*A detailed description of the content of the course, with all the **214** videos and their titles, and with the texts of all the **153** problems solved during this course, is presented in the resource file "List_of_all_Videos_and_Problems_Linear_Algebra_and_Geometry_2.pdf” under video 1 ("Introduction to the course"). This content is also presented in video 1.*

## Who this course is for:

- University and college engineering

## Course content

- Preview14:11

## Instructors

I am an award-winning university teacher in mathematics, with teaching qualifications and a PhD in mathematics.
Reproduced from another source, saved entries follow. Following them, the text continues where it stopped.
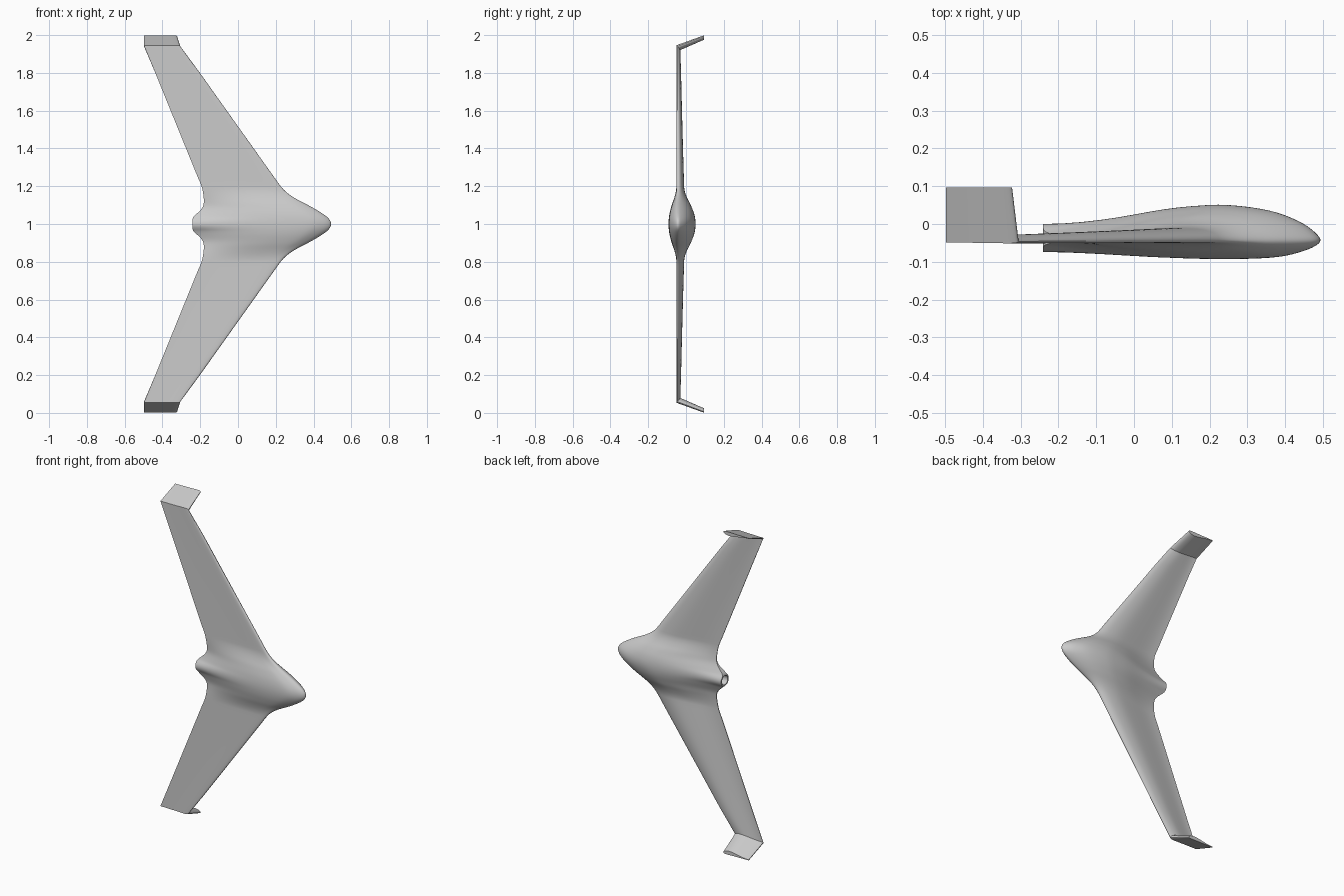
import bpy, bmesh, math
from mathutils import Matrix

cube = bpy.data.objects.get("Cube")
if cube:
    bpy.data.objects.remove(cube, do_unlink=True)

grey = bpy.data.materials.new("airframe grey")
grey.use_nodes = True
grey.diffuse_color = (0.6, 0.6, 0.6, 1)
grey.node_tree.nodes["Principled BSDF"].inputs["Base Color"].default_value = (0.6, 0.6, 0.6, 1)


def curve(pts, s):
    """Smooth curve through points, evaluated at s."""
    s = min(max(s, pts[0][0]), pts[-1][0])
    i = next(k for k in range(len(pts) - 1) if s <= pts[k + 1][0])

    def slope(k):
        a, b = pts[max(k - 1, 0)], pts[min(k + 1, len(pts) - 1)]
        return (b[1] - a[1]) / (b[0] - a[0])
    (x0, y0), (x1, y1) = pts[i], pts[i + 1]
    h = x1 - x0
    t = (s - x0) / h
    return (y0 * (1 + 2 * t) * (1 - t) ** 2 + y1 * t * t * (3 - 2 * t)
            + h * slope(i) * t * (1 - t) ** 2 + h * slope(i + 1) * t * t * (t - 1))


# Planform: leading and trailing edge against distance from the centre plane
LEAD = [(-.02, .487), (0, .493), (.02, .487), (.04, .468), (.065, .432), (.095, .38),
        (.125, .322), (.155, .273), (.19, .234), (.25, .19), (.945, -.305)]
TRAIL = [(0, -.24), (.028, -.24), (.04, -.234), (.08, -.193), (.115, -.181),
         (.19, -.19), (.25, -.214), (.945, -.497)]
BODY = [(-.05, .9), (0, 1), (.05, .9), (.1, .6), (.14, .27), (.17, .08), (.2, 0), (1, 0)]
TAIL_GAP = [(0, .037), (.01, .0356), (.02, .031), (.028, .025), (.04, .017),
            (.07, .008), (.1, .003), (.2, .002), (1, .002)]
# Body and wing sections, running from nose (0) to tail (1)
BODY_TOP = [(0, -.043), (.12, -.026), (.26, .003), (.42, .034), (.58, .051),
            (.67, .05), (.76, .042), (.89, .018), (1, 0)]
BODY_BASE = [(0, -.043), (.12, -.056), (.245, -.071), (.39, -.087), (.58, -.093),
             (.76, -.09), (.89, -.083), (1, -.075)]
WING_TOP = [(0, .2), (.15, .55), (.35, .9), (.55, 1), (.75, .72), (1, .12)]
WING_BASE = [(0, -.043), (.15, -.049), (.35, -.051), (.7, -.05), (1, -.049)]
STEPS = 28


def section(s):
    """Closed outline of (x, y) points at distance s from the centre."""
    lead, trail, w = curve(LEAD, s), curve(TRAIL, s), curve(BODY, s)
    thick = .04 - .02 * max(s - .2, 0) / .745
    gap = curve(TAIL_GAP, s)
    mid = -.037 * w - .047 * (1 - w)
    top, base = [], []
    for i in range(STEPS + 1):
        u = i / STEPS
        x = lead + (trail - lead) * u * u
        k = u ** 8
        up = w * curve(BODY_TOP, u) + (1 - w) * (-.05 + thick * curve(WING_TOP, u))
        low = w * curve(BODY_BASE, u) + (1 - w) * curve(WING_BASE, u)
        top.append((x, up * (1 - k) + (mid + gap) * k))
        base.append((x, low * (1 - k) + (mid - gap) * k))
    return top[::-1] + base[1:]


def half_rings():
    """Rings of (x, y, s) from the centre out to the winglet tip."""
    spans = [0, .01, .02, .028, .034, .04, .05, .06, .07, .08, .09, .1, .11, .12, .13,
             .14, .15, .16, .17, .18, .19, .2, .225, .25, .4, .6, .8]
    rings = [[(x, y, s) for x, y in section(s)] for s in spans]
    # Mitred joint, then the upturned winglet
    tip = section(.945)
    rings.append([(x, y, .945 - 1.2 * (y + .05)) for x, y in tip])
    rings.append([(-.497 + (x + .497) * .91, .096, .999 - 1.1 * (y + .051)) for x, y in tip])
    return rings


def finish(bm, name):
    bmesh.ops.recalc_face_normals(bm, faces=bm.faces)
    mesh = bpy.data.meshes.new(name)
    bm.to_mesh(mesh)
    bm.free()
    ob = bpy.data.objects.new(name, mesh)
    mesh.materials.append(grey)
    bpy.context.collection.objects.link(ob)
    return ob


# Blended body, wings and winglets as one loft
half = half_rings()
rings = [[(x, y, 1 - s) for x, y, s in r] for r in half[:0:-1]]
rings += [[(x, y, 1 + s) for x, y, s in r] for r in half]
bm = bmesh.new()
loops = [[bm.verts.new(p) for p in r] for r in rings]
n = len(loops[0])
for a, b in zip(loops, loops[1:]):
    for i in range(n):
        j = (i + 1) % n
        bm.faces.new((a[i], a[j], b[j], b[i]))
bm.faces.new(loops[0])
bm.faces.new(loops[-1])
airframe = finish(bm, "blended_wing_body")

# Round opening bored into the tail
bm = bmesh.new()
bmesh.ops.create_cone(bm, cap_ends=True, segments=32, radius1=.028, radius2=.028, depth=.16,
                      matrix=Matrix.Translation((-.24, -.037, 1)) @ Matrix.Rotation(math.pi / 2, 4, 'Y'))
cutter = finish(bm, "tail_bore_cutter")
cutter.hide_render = True
bore = airframe.modifiers.new("tail bore", 'BOOLEAN')
bore.operation = 'DIFFERENCE'
bore.solver = 'EXACT'
bore.object = cutter
bpy.ops.object.select_all(action='DESELECT')
airframe.select_set(True)
bpy.context.view_layer.objects.active = airframe
bpy.ops.object.modifier_apply(modifier=bore.name)
bpy.data.objects.remove(cutter, do_unlink=True)
bpy.ops.object.shade_smooth_by_angle(angle=math.radians(35))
I worked as a senior lecturer in mathematics at Uppsala University (from August 2017 to August 2019) and at Mälardalen University (from August 2019 to May 2021) in Sweden, but I terminated my permanent employment to be able to develop courses for Udemy full-time.

I am originally from Poland where I studied theoretical mathematics at the Copernicus University in Torun (1992-1997).

My PhD thesis (2009) was at Uppsala University in Sweden, with the title: "Digital Lines, Sturmian Words, and Continued Fractions".

In 2018 I received four pedagogical prizes from students at the Faculty of Science and Technology of Uppsala University: on May 13th from the students at the Master Program in Engineering Physics; on May 25th from the students at the Master Program in Electrical Engineering; on December 20th from the students at the Master Program in Chemical Engineering; on January 10th 2019 from UTN (Uppsala Union of Engineering and Science Students at Uppsala University).

I speak Polish, Swedish, English, Dutch, and some Russian.

I have a background in medicine and software development. I've done enough mathematics to at least follow along in Hania's courses and I'm learning a lot as I edit the material. I have also written a book about medical software design as it pertains to the medical record ("Rethinking the electronic healthcare record"). For Hania's math courses, it's my job to set up the environment and produce the final output that goes into these courses.